Lines holding the word "body": how many does the material below have? Answer with nothing but the number.

* **Exercise inputs**:

=== Begin Enclosure ===

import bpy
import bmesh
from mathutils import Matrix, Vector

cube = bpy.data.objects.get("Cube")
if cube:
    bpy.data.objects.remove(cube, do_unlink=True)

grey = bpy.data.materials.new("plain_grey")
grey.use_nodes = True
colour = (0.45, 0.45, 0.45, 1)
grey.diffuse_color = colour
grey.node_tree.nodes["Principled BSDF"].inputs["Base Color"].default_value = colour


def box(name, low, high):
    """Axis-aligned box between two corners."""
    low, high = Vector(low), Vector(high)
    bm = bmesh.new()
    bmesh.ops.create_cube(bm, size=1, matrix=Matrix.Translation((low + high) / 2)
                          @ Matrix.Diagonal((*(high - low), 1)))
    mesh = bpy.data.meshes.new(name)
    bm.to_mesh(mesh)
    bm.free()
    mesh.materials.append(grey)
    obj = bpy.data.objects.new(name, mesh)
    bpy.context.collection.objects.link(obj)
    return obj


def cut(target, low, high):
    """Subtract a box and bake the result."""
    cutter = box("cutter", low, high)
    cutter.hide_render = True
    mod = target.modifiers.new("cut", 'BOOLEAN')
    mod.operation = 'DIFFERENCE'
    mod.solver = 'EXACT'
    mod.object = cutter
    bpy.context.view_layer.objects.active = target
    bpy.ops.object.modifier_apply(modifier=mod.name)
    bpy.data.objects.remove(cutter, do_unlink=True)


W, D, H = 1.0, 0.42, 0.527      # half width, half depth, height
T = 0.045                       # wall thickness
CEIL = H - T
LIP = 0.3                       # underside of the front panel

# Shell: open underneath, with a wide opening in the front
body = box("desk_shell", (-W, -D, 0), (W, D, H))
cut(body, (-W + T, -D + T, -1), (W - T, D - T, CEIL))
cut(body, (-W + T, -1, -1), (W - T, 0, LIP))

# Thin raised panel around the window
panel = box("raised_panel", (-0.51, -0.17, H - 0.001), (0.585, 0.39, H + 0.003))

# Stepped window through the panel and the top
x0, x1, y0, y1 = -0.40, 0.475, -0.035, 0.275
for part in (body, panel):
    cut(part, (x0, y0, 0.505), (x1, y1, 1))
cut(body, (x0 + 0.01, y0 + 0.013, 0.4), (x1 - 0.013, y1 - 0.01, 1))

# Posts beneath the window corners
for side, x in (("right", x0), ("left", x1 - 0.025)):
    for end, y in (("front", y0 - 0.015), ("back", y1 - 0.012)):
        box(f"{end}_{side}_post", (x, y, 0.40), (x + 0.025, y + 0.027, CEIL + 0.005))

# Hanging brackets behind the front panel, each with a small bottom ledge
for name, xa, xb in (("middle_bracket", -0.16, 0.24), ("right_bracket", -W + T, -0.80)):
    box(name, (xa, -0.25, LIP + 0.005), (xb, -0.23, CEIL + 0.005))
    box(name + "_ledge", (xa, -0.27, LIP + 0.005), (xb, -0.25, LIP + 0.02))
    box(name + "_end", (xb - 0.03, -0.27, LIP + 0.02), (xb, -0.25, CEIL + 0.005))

=== End Enclosure ===

* **Result**: 5